--- ENTRIES SHOWN ---

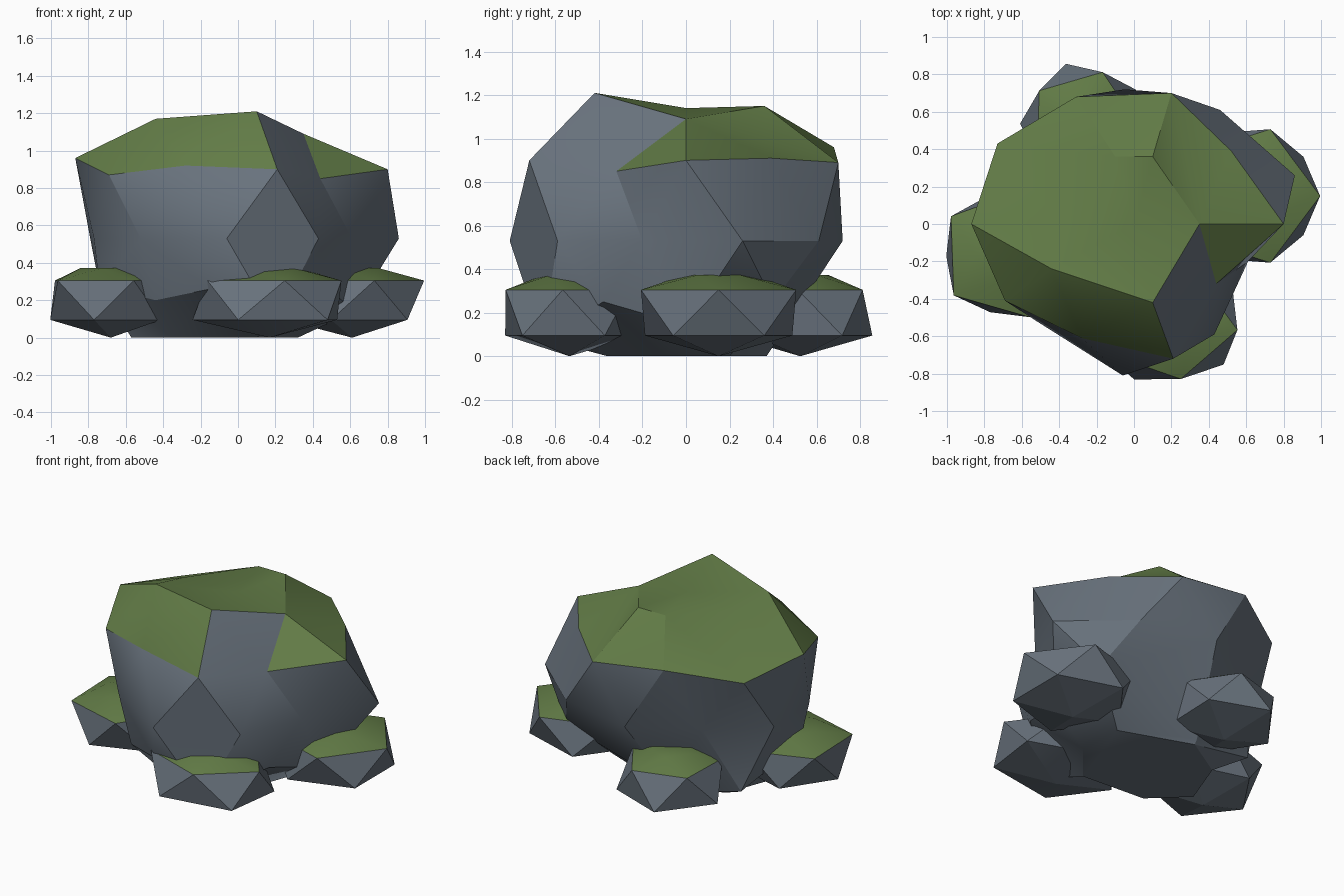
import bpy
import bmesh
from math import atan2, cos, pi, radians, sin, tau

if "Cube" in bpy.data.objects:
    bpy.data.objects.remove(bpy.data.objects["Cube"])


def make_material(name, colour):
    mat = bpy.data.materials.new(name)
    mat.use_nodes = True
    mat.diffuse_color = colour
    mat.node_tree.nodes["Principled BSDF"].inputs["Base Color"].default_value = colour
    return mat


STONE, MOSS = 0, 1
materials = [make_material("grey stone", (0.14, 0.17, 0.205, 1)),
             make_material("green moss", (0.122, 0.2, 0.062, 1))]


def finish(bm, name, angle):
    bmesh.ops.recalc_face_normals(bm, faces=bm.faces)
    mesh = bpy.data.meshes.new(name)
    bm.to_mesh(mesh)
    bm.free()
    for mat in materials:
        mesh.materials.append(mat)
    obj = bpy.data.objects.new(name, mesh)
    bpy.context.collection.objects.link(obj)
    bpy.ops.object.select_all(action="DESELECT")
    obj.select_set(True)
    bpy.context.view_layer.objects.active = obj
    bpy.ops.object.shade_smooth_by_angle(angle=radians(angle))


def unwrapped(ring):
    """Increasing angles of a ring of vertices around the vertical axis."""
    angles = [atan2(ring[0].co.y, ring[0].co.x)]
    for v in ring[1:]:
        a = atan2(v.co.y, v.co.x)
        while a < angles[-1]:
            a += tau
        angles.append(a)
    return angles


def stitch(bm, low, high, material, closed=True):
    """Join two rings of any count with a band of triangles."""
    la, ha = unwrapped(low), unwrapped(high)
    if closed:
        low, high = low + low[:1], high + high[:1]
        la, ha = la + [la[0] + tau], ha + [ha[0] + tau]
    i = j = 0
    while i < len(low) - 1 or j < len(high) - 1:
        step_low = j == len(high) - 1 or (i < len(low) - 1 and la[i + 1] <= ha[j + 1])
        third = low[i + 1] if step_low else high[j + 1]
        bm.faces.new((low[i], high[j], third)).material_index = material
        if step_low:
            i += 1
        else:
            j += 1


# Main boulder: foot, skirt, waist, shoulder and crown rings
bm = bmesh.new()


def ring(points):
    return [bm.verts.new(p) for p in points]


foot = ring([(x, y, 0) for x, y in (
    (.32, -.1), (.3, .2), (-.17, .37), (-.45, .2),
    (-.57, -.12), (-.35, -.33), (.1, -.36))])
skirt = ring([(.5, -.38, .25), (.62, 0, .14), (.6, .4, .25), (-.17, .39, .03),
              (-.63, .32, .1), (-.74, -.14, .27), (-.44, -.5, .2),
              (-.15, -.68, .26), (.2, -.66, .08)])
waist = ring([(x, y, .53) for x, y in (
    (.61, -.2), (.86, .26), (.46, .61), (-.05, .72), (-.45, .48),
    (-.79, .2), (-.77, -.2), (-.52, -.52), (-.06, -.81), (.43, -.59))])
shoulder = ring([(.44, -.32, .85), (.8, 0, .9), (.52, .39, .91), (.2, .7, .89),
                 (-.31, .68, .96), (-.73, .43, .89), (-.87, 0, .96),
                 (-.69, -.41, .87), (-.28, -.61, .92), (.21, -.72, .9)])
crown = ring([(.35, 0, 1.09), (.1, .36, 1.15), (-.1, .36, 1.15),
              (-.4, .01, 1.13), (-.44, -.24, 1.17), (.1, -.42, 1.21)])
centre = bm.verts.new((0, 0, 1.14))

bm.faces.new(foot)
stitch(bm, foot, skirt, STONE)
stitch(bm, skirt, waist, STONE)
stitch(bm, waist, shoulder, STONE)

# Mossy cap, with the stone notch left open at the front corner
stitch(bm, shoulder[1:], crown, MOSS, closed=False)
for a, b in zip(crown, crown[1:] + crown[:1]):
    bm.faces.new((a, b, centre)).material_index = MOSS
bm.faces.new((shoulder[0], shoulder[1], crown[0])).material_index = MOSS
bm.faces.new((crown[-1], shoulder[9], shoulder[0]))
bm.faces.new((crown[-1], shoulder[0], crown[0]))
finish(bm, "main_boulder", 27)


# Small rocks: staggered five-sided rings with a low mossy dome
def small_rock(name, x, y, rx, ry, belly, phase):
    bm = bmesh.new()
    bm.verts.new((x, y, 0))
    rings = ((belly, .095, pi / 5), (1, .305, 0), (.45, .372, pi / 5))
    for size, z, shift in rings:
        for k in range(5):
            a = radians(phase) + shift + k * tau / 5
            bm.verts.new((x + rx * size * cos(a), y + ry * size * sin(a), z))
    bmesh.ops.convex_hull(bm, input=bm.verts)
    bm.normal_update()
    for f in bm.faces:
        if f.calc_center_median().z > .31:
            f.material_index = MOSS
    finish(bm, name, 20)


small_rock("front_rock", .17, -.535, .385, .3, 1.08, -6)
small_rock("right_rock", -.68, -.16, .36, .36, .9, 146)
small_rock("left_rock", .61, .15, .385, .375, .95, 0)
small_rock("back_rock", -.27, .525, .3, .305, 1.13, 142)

--- WORK TO COMPLETE ---
Copy the data word for word and omit every picture.

--- RESULT ---
import bpy
import bmesh
from math import atan2, cos, pi, radians, sin, tau

if "Cube" in bpy.data.objects:
    bpy.data.objects.remove(bpy.data.objects["Cube"])


def make_material(name, colour):
    mat = bpy.data.materials.new(name)
    mat.use_nodes = True
    mat.diffuse_color = colour
    mat.node_tree.nodes["Principled BSDF"].inputs["Base Color"].default_value = colour
    return mat


STONE, MOSS = 0, 1
materials = [make_material("grey stone", (0.14, 0.17, 0.205, 1)),
             make_material("green moss", (0.122, 0.2, 0.062, 1))]


def finish(bm, name, angle):
    bmesh.ops.recalc_face_normals(bm, faces=bm.faces)
    mesh = bpy.data.meshes.new(name)
    bm.to_mesh(mesh)
    bm.free()
    for mat in materials:
        mesh.materials.append(mat)
    obj = bpy.data.objects.new(name, mesh)
    bpy.context.collection.objects.link(obj)
    bpy.ops.object.select_all(action="DESELECT")
    obj.select_set(True)
    bpy.context.view_layer.objects.active = obj
    bpy.ops.object.shade_smooth_by_angle(angle=radians(angle))


def unwrapped(ring):
    """Increasing angles of a ring of vertices around the vertical axis."""
    angles = [atan2(ring[0].co.y, ring[0].co.x)]
    for v in ring[1:]:
        a = atan2(v.co.y, v.co.x)
        while a < angles[-1]:
            a += tau
        angles.append(a)
    return angles


def stitch(bm, low, high, material, closed=True):
    """Join two rings of any count with a band of triangles."""
    la, ha = unwrapped(low), unwrapped(high)
    if closed:
        low, high = low + low[:1], high + high[:1]
        la, ha = la + [la[0] + tau], ha + [ha[0] + tau]
    i = j = 0
    while i < len(low) - 1 or j < len(high) - 1:
        step_low = j == len(high) - 1 or (i < len(low) - 1 and la[i + 1] <= ha[j + 1])
        third = low[i + 1] if step_low else high[j + 1]
        bm.faces.new((low[i], high[j], third)).material_index = material
        if step_low:
            i += 1
        else:
            j += 1


# Main boulder: foot, skirt, waist, shoulder and crown rings
bm = bmesh.new()


def ring(points):
    return [bm.verts.new(p) for p in points]


foot = ring([(x, y, 0) for x, y in (
    (.32, -.1), (.3, .2), (-.17, .37), (-.45, .2),
    (-.57, -.12), (-.35, -.33), (.1, -.36))])
skirt = ring([(.5, -.38, .25), (.62, 0, .14), (.6, .4, .25), (-.17, .39, .03),
              (-.63, .32, .1), (-.74, -.14, .27), (-.44, -.5, .2),
              (-.15, -.68, .26), (.2, -.66, .08)])
waist = ring([(x, y, .53) for x, y in (
    (.61, -.2), (.86, .26), (.46, .61), (-.05, .72), (-.45, .48),
    (-.79, .2), (-.77, -.2), (-.52, -.52), (-.06, -.81), (.43, -.59))])
shoulder = ring([(.44, -.32, .85), (.8, 0, .9), (.52, .39, .91), (.2, .7, .89),
                 (-.31, .68, .96), (-.73, .43, .89), (-.87, 0, .96),
                 (-.69, -.41, .87), (-.28, -.61, .92), (.21, -.72, .9)])
crown = ring([(.35, 0, 1.09), (.1, .36, 1.15), (-.1, .36, 1.15),
              (-.4, .01, 1.13), (-.44, -.24, 1.17), (.1, -.42, 1.21)])
centre = bm.verts.new((0, 0, 1.14))

bm.faces.new(foot)
stitch(bm, foot, skirt, STONE)
stitch(bm, skirt, waist, STONE)
stitch(bm, waist, shoulder, STONE)

# Mossy cap, with the stone notch left open at the front corner
stitch(bm, shoulder[1:], crown, MOSS, closed=False)
for a, b in zip(crown, crown[1:] + crown[:1]):
    bm.faces.new((a, b, centre)).material_index = MOSS
bm.faces.new((shoulder[0], shoulder[1], crown[0])).material_index = MOSS
bm.faces.new((crown[-1], shoulder[9], shoulder[0]))
bm.faces.new((crown[-1], shoulder[0], crown[0]))
finish(bm, "main_boulder", 27)


# Small rocks: staggered five-sided rings with a low mossy dome
def small_rock(name, x, y, rx, ry, belly, phase):
    bm = bmesh.new()
    bm.verts.new((x, y, 0))
    rings = ((belly, .095, pi / 5), (1, .305, 0), (.45, .372, pi / 5))
    for size, z, shift in rings:
        for k in range(5):
            a = radians(phase) + shift + k * tau / 5
            bm.verts.new((x + rx * size * cos(a), y + ry * size * sin(a), z))
    bmesh.ops.convex_hull(bm, input=bm.verts)
    bm.normal_update()
    for f in bm.faces:
        if f.calc_center_median().z > .31:
            f.material_index = MOSS
    finish(bm, name, 20)


small_rock("front_rock", .17, -.535, .385, .3, 1.08, -6)
small_rock("right_rock", -.68, -.16, .36, .36, .9, 146)
small_rock("left_rock", .61, .15, .385, .375, .95, 0)
small_rock("back_rock", -.27, .525, .3, .305, 1.13, 142)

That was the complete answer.